For the word "Cube", state how many lines of the data include it. Respond with the number only.
====== SOURCE MATERIAL
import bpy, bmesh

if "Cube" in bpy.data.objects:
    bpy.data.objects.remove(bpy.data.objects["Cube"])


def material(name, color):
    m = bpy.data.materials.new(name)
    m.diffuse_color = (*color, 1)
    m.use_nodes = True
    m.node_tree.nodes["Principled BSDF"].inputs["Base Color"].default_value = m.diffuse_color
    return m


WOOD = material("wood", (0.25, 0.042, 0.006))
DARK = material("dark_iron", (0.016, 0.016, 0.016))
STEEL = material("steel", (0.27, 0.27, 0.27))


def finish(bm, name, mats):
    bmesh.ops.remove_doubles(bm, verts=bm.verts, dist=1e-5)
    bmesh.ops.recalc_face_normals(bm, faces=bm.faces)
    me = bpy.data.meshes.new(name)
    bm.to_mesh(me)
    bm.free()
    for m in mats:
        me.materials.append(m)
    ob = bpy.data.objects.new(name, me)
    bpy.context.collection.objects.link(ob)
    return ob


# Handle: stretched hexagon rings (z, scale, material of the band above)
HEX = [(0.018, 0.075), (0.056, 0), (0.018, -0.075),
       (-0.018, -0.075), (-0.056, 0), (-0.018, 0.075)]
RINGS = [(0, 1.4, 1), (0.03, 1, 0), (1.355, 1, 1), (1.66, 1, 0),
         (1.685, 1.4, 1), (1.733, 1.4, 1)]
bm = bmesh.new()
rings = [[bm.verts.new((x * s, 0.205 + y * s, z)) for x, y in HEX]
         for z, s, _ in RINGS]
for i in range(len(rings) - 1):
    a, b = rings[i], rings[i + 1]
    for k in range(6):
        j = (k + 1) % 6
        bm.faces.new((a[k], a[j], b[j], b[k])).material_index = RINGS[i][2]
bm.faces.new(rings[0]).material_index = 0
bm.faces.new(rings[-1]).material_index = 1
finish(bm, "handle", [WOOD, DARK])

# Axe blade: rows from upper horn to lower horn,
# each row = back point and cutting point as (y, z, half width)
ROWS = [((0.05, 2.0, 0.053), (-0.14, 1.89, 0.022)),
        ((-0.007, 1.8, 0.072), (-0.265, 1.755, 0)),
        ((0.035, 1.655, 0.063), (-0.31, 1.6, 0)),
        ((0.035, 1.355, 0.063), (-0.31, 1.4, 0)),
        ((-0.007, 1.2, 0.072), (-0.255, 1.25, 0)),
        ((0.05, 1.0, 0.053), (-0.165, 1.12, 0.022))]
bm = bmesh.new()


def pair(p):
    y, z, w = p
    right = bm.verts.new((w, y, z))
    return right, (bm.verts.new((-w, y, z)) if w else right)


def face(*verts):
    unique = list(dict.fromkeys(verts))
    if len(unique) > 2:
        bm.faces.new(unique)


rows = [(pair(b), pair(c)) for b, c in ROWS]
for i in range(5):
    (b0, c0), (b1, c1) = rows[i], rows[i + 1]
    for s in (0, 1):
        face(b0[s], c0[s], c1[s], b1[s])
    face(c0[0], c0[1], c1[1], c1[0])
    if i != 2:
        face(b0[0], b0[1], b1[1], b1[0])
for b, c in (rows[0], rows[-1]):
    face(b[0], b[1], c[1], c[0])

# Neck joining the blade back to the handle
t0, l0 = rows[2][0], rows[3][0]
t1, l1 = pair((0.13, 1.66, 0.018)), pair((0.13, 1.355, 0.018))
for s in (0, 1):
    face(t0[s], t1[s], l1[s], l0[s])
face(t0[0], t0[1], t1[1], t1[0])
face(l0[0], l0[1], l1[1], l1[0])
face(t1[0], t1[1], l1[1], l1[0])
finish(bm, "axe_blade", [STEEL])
============
**PROBLEM SOLUTION**
2